He is known as Captain Cool but on Wednesday, after India beat Bangladesh by a solitary run in a crucial match in the ongoing T20 World Cup, Mahendra Singh Dhoni seemed to be angry in the post-match press conference.
When reporter asked Dhoni what he felt about the narrow win, Dhoni shot back at teh former saying he knew that he was not happy with the final outcome of the match. He was also seen getting upset with the media ahead of the Asia Cup after a journalist asked him about his retirement plans.
Did Dhoni rightly lose his cool on Wednesday after the journalist said "India won a match which it almost lost"? On the other hand, was it apt for the reporter to ask a question in a tone that the captain found irritating?
There is no offence in asking questions but it is also true that in our culture, the media people often take their power of questioning as an absolute one and end up irritating those in news---be it cricketers, politicians or filmstars.
Dhoni was right in saying that cricket is not about a script and hinting that analysing from outside is an easy thing to do. It can't be denied that the media in this country loves more the act of unjust criticism than any constructive review. It was understandable if the journalist expressed his pressimism had India really lost the match.
But since the end result went to India's favour, then the question could have been put across the tired captain in a better way. "Do you think India could have done better," could have been a better question to ask.
Dhoni's tragedy is that despite having a rich past as a captain, it is his present which always comes under the scanner. May be that is a problem that all public figures face but we can always give Dhoni a benefit of doubt for his consistent good show as the captain. Last year, a major television news channel blasted Dhoni's team after they lost the semifinal against Australia, the eventual champions, in the semifinal of the 50-over World Cup. It was the only match that India lost in that tournament but yet the media carried on with its witch-hunting.

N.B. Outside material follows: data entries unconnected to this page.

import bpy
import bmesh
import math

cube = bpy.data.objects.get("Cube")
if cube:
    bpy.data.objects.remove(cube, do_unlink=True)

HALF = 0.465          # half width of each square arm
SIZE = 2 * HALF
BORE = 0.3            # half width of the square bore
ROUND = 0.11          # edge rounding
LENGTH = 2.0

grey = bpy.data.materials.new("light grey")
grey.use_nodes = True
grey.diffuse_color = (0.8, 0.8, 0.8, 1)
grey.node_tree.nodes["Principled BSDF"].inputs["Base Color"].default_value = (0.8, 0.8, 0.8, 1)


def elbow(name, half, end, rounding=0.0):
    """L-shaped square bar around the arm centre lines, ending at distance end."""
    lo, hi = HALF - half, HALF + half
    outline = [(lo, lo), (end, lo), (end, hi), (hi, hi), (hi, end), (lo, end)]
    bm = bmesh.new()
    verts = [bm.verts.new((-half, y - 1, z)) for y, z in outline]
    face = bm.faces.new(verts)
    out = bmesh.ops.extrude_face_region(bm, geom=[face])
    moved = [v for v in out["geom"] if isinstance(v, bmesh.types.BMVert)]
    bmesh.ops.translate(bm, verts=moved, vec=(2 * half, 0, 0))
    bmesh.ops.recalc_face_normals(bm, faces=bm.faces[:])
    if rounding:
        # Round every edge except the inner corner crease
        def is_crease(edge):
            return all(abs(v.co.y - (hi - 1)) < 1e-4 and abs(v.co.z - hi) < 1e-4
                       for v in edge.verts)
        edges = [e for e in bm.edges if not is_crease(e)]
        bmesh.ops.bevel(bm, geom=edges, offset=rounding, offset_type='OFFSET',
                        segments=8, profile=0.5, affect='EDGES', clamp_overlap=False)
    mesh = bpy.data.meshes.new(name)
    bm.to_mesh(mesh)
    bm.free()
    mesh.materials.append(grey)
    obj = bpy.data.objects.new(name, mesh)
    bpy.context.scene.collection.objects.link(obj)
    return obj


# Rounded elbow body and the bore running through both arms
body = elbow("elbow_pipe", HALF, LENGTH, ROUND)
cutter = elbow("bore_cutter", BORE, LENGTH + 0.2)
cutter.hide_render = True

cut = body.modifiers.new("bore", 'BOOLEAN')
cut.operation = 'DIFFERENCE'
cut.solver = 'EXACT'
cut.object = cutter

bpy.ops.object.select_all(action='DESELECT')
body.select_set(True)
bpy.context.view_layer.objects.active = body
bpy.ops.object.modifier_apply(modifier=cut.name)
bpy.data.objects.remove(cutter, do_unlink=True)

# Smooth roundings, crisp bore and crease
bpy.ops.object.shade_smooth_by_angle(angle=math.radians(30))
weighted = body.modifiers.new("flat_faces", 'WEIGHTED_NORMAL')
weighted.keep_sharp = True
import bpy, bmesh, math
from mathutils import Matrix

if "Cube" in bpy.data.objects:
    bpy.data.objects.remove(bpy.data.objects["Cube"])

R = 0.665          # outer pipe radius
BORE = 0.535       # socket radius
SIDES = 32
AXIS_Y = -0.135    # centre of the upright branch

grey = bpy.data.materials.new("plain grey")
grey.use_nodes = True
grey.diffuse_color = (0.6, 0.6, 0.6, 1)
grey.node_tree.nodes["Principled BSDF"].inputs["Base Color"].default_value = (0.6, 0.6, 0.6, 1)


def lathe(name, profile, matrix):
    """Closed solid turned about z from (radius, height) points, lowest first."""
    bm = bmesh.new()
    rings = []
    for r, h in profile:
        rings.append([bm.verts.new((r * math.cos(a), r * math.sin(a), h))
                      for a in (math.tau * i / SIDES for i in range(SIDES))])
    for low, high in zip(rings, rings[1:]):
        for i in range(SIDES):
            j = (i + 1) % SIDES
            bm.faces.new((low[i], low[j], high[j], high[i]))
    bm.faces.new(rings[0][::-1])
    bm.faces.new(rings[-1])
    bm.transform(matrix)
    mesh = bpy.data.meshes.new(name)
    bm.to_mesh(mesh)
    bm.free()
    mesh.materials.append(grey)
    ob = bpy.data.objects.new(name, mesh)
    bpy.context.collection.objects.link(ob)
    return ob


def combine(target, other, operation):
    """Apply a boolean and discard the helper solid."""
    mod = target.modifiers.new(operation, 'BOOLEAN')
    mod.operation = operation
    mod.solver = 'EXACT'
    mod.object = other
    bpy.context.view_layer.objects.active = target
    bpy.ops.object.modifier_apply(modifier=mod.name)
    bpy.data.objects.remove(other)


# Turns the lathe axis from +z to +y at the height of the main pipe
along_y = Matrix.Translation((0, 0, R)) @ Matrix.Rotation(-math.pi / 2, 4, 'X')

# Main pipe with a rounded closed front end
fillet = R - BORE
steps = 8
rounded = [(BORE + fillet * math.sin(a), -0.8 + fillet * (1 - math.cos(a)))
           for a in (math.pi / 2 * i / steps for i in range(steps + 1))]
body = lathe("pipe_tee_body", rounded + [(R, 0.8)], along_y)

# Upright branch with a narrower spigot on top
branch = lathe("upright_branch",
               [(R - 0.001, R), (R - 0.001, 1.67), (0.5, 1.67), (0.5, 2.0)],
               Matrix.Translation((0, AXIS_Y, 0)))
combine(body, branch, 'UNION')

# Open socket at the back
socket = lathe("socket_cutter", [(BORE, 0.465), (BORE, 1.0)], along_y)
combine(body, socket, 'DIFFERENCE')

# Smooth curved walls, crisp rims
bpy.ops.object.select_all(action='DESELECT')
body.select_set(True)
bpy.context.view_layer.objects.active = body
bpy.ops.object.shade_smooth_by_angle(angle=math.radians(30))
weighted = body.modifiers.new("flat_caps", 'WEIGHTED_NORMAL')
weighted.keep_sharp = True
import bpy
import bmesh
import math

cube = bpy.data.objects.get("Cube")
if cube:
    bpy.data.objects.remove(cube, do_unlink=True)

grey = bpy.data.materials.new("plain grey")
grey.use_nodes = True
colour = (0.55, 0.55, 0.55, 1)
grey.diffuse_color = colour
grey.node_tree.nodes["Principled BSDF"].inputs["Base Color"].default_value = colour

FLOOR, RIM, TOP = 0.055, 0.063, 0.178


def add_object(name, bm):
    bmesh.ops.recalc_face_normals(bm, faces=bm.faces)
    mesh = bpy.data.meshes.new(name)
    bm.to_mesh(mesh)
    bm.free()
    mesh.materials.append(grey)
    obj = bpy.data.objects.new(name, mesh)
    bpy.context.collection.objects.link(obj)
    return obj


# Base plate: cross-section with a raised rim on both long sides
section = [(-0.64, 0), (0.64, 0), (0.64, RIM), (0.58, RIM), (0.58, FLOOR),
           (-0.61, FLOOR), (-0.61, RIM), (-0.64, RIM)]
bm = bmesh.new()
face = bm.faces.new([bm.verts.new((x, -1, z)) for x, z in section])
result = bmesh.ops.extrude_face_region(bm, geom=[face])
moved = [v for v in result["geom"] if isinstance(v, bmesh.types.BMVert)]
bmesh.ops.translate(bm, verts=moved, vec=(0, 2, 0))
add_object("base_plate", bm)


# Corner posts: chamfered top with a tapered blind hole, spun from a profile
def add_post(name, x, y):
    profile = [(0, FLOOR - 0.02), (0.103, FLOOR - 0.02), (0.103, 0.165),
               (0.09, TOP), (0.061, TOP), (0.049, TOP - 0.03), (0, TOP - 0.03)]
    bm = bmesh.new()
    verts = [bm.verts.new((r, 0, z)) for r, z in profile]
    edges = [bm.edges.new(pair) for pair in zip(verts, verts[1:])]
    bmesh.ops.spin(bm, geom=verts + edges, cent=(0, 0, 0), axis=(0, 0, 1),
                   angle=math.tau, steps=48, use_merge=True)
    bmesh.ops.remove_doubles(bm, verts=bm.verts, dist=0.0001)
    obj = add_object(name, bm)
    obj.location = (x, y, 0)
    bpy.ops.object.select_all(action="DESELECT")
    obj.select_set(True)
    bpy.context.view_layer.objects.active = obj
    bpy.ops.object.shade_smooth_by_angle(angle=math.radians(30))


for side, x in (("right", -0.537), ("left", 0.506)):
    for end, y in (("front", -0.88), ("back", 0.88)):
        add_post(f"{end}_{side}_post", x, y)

Prime Minister Narendra Modi is another top leader of the country today who has faced a similar situation. Modi, in fact, has faced the mainstream media's flak since the Gujarat riots of 2002 and did not have a open relationship with it even after becoming the PM in May 2014. He prefers the social media more to connect to the common man. It is true that the PM and his party leaders meet media representatives on occasions but that is more an exception than the rule for the Indian prime minister, thanks to the trust deficit.
Media tries to make the most out of Dhoni & Modi's charisma by targetting them
Modi is always being scrutinised by the media and the Opposition for whatever his government or party does and even if there is a good work, issues like Dadri lynching, suicide of Rohith Vemula, JNU fiasco or Smriti Irani controversies overshadow it because of the media's one-sided presentation.
When the BJP loses in Delhi or Bihar, the media finds a great joy in show the PM in a low light just like it indirectly raises a voice seeing Dhoni's ouster when India loses a series against Bangladesh after making the World Cup semifinals in Australia.
The media's untrained activism or vested interests---whatever it is---has done a big disfavour to the images of two of the biggest leaders India has currently, even from different fields. It needs to be stopped at the earliest. We can't really make ourselves look so shallow in front of the outside world.